Prompt >> From the entries below, output the line with "an open sector" and each following line up to and including the line with "const y = i * 0.3;", exactly as written.

(Beginning of Extracted material)

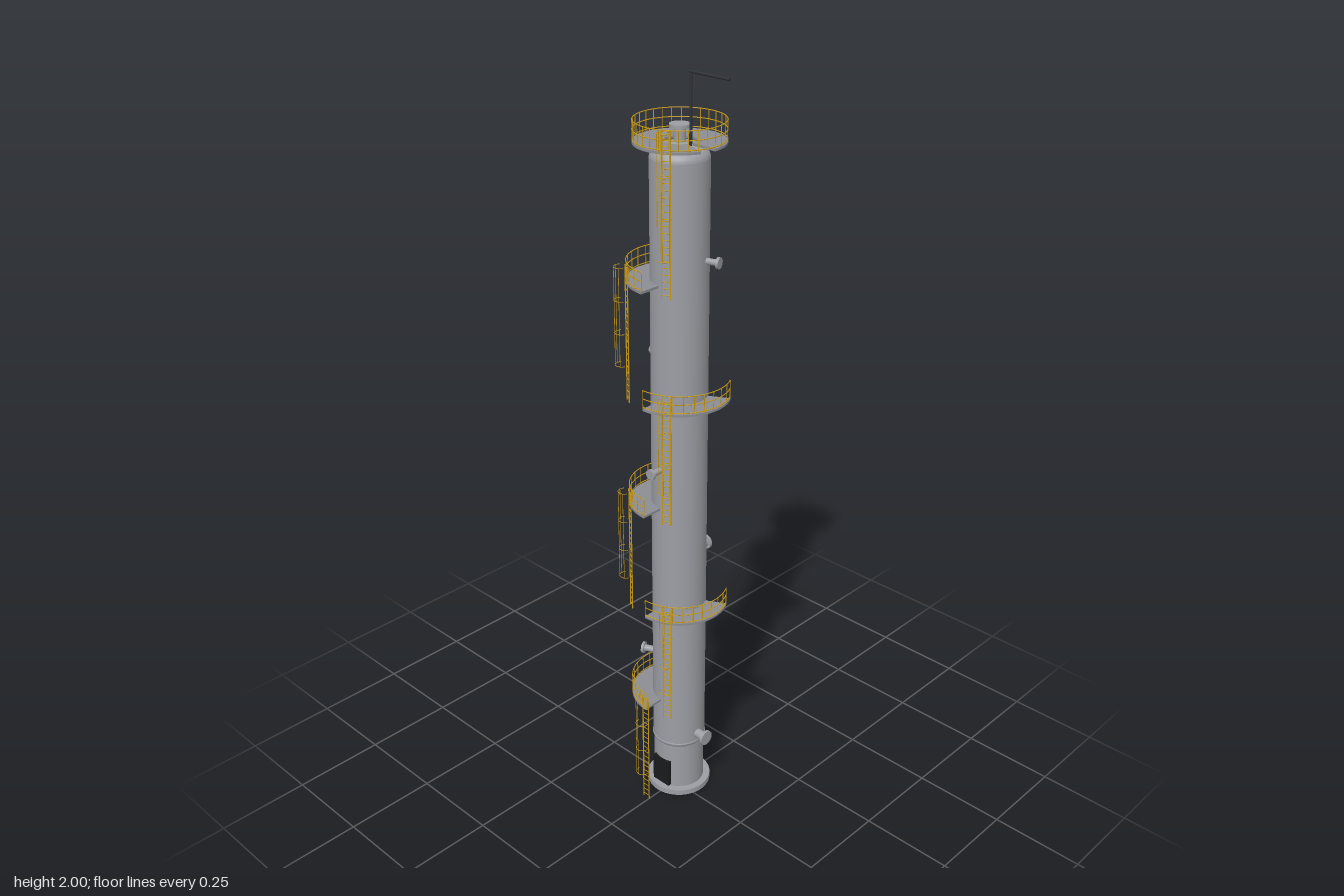
import * as THREE from 'three';
import { mergeGeometries } from 'three/addons/utils/BufferGeometryUtils.js';

const mat = (name, color, side = THREE.FrontSide) => {
  const m = new THREE.MeshStandardMaterial({ color, side });
  m.name = name;
  return m;
};
const RAD = Math.PI / 180;
const SHELL_R = 0.0715;

// Angles run from +x towards +z
const polar = (r, deg, y) => new THREE.Vector3(r * Math.cos(deg * RAD), y, r * Math.sin(deg * RAD));

function rodGeo(a, b, r, sides = 6) {
  const d = b.clone().sub(a);
  const g = new THREE.CylinderGeometry(r, r, d.length(), sides);
  g.applyQuaternion(new THREE.Quaternion().setFromUnitVectors(new THREE.Vector3(0, 1, 0), d.normalize()));
  return g.translate((a.x + b.x) / 2, (a.y + b.y) / 2, (a.z + b.z) / 2);
}

function arcGeo(r, tube, from, to, y) {
  return new THREE.TorusGeometry(r, tube, 5, Math.ceil((to - from) / 5), (to - from) * RAD)
    .rotateX(Math.PI / 2).rotateY(-from * RAD).translate(0, y, 0);
}

function lathe(points) {
  return new THREE.LatheGeometry(points.map(p => new THREE.Vector2(p[0], p[1])), 48);
}

function deckGeo(inner, outer, from, to, y) {
  const s = new THREE.Shape();
  s.absarc(0, 0, outer, from * RAD, to * RAD, false);
  s.absarc(0, 0, inner, to * RAD, from * RAD, true);
  return new THREE.ExtrudeGeometry(s, { depth: 0.006, bevelEnabled: false, curveSegments: 40 })
    .rotateX(Math.PI / 2).translate(0, y, 0);
}

// Toe, middle and top rails with evenly spaced posts
function railingGeo(r, from, to, y) {
  const parts = [0.004, 0.026, 0.048].map(h => arcGeo(r, 0.0013, from, to, y + h));
  const n = Math.round((to - from) / 12);
  for (let i = 0; i <= n; i++) {
    const a = from + (to - from) * i / n;
    parts.push(rodGeo(polar(r, a, y), polar(r, a, y + 0.048), 0.0011, 5));
  }
  return mergeGeometries(parts);
}

// Ladder with hooped safety cage, built facing +z, then turned to its bearing
function ladderGeo(deg, y0, y1) {
  const parts = [];
  const v = (x, y, z) => new THREE.Vector3(x, y, z);
  for (const x of [-0.0105, 0.0105]) parts.push(rodGeo(v(x, y0, 0.131), v(x, y1, 0.131), 0.0015));
  for (let y = y0 + 0.01; y < y1; y += 0.0165) {
    parts.push(rodGeo(v(-0.0105, y, 0.131), v(0.0105, y, 0.131), 0.001, 5));
  }
  const cage0 = y0 + 0.1;
  for (let i = 0; i < 4; i++) {
    const y = cage0 + (y1 - cage0) * i / 3;
    parts.push(arcGeo(0.0165, 0.0009, -10, 190, y).translate(0, 0, 0.145));
  }
  for (const a of [30, 90, 150]) {
    const p = polar(0.0165, a, 0);
    parts.push(rodGeo(v(p.x, cage0, p.z + 0.145), v(p.x, y1, p.z + 0.145), 0.0008, 5));
  }
  return mergeGeometries(parts).rotateY((90 - deg) * RAD);
}

export function createModel() {
  const root = new THREE.Group();
  root.name = 'processColumn';
  const steel = mat('vessel grey', 0x9c9ea4);
  const steelOpen = mat('skirt grey', 0x9c9ea4, THREE.DoubleSide);
  const deck = mat('deck grey', 0x8b8d93);
  const yellow = mat('safety yellow', 0xd0a018);
  const dark = mat('dark steel', 0x2e3136);
  const black = mat('door black', 0x1a1b1c);

  const tower = new THREE.Group();
  tower.name = 'tower';
  tower.position.set(-0.011, 0, -0.027);
  root.add(tower);
  const add = (name, geo, material, parent = tower) => {
    const m = new THREE.Mesh(geo, material);
    m.name = name;
    parent.add(m);
    return m;
  };

  // Shell and its two elliptical heads
  add('shell', new THREE.CylinderGeometry(SHELL_R, SHELL_R, 1.635, 48, 1, true).translate(0, 0.9825, 0), steel);
  const head = [];
  for (let i = 0; i <= 12; i++) {
    const a = i / 12 * Math.PI / 2;
    head.push([SHELL_R * Math.cos(a), 0.036 * Math.sin(a)]);
  }
  add('topHead', lathe(head).translate(0, 1.8, 0), steel);
  add('bottomHead', lathe(head).rotateX(Math.PI).translate(0, 0.165, 0), steel);

  // Hollow skirt, base ring, seam and doorway
  add('skirt', new THREE.CylinderGeometry(0.069, 0.069, 0.165, 48, 1, true).translate(0, 0.0825, 0), steelOpen);
  add('seamRing', new THREE.TorusGeometry(0.0705, 0.003, 6, 48).rotateX(Math.PI / 2).translate(0, 0.165, 0), steel);
  const base = new THREE.Shape().absarc(0, 0, 0.0875, 0, Math.PI * 2, false);
  base.holes.push(new THREE.Path().absarc(0, 0, 0.057, 0, Math.PI * 2, true));
  add('baseRing', new THREE.ExtrudeGeometry(base, { depth: 0.016, bevelEnabled: false, curveSegments: 48 })
    .rotateX(Math.PI / 2).translate(0, 0.016, 0), steel);
  add('skirtDoor', new THREE.BoxGeometry(0.058, 0.082, 0.012).translate(0, 0.061, 0.067), black);

  // Flanged nozzles: bearing, height, pipe radius, flange radius
  const nozzles = [
    [-17, 1.56, 0.008, 0.014], [0, 0.19, 0.013, 0.021], [188, 1.29, 0.009, 0.015],
    [155, 0.42, 0.009, 0.016], [90, 1.015, 0.008, 0.014], [270, 0.735, 0.012, 0.02],
  ];
  for (const [deg, y, r, flange] of nozzles) {
    const g = new THREE.Group();
    g.name = 'nozzle';
    add('nozzlePipe', rodGeo(polar(0.06, deg, y), polar(0.102, deg, y), r, 20), steel, g);
    add('nozzleFlange', rodGeo(polar(0.099, deg, y), polar(0.106, deg, y), flange, 24), steel, g);
    tower.add(g);
  }
  add('topNozzle', new THREE.CylinderGeometry(0.014, 0.014, 0.04, 24).translate(0, 1.85, 0), steel);
  add('topNozzleFlange', new THREE.CylinderGeometry(0.025, 0.025, 0.008, 32).translate(0, 1.872, 0), steel);

  // Part-ring platforms on alternating sides
  for (let i = 0; i < 5; i++) {
    const from = i % 2 ? -30 : 90;
    const y = 0.306 + i * 0.3;
    add('platformDeck', deckGeo(SHELL_R - 0.001, 0.129, from, from + 120, y), deck);
    add('platformRailing', railingGeo(0.128, from, from + 120, y), yellow);
  }

  // Top platform with an open sector
  add('topPlatformDeck', deckGeo(0.039, 0.11, 21, 360, 1.838), deck);
  add('topPlatformRailing', railingGeo(0.109, 0, 360, 1.838), yellow);

  // Caged ladders: one at the front, then alternating sides
  add('ladder', ladderGeo(90, 0, 0.35), yellow);
  for (let i = 1; i < 6; i++) {
    const y = i * 0.3;
    add('ladder', ladderGeo(i % 2 ? 60 : 120, y, i === 5 ? 1.89 : y + 0.35), yellow);
  }

  // Davit post and arm
  const corner = new THREE.Vector3(0.034, 1.9965, 0);
  add('davitPost', rodGeo(new THREE.Vector3(0.034, 1.81, 0), corner, 0.0035, 10), dark);
  add('davitArm', rodGeo(corner.clone().setX(0.0305), corner.clone().setX(0.15), 0.0035, 10), dark);
  return root;
}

(End of Extracted material)

Answer space >>
  // Top platform with an open sector
  add('topPlatformDeck', deckGeo(0.039, 0.11, 21, 360, 1.838), deck);
  add('topPlatformRailing', railingGeo(0.109, 0, 360, 1.838), yellow);

  // Caged ladders: one at the front, then alternating sides
  add('ladder', ladderGeo(90, 0, 0.35), yellow);
  for (let i = 1; i < 6; i++) {
    const y = i * 0.3;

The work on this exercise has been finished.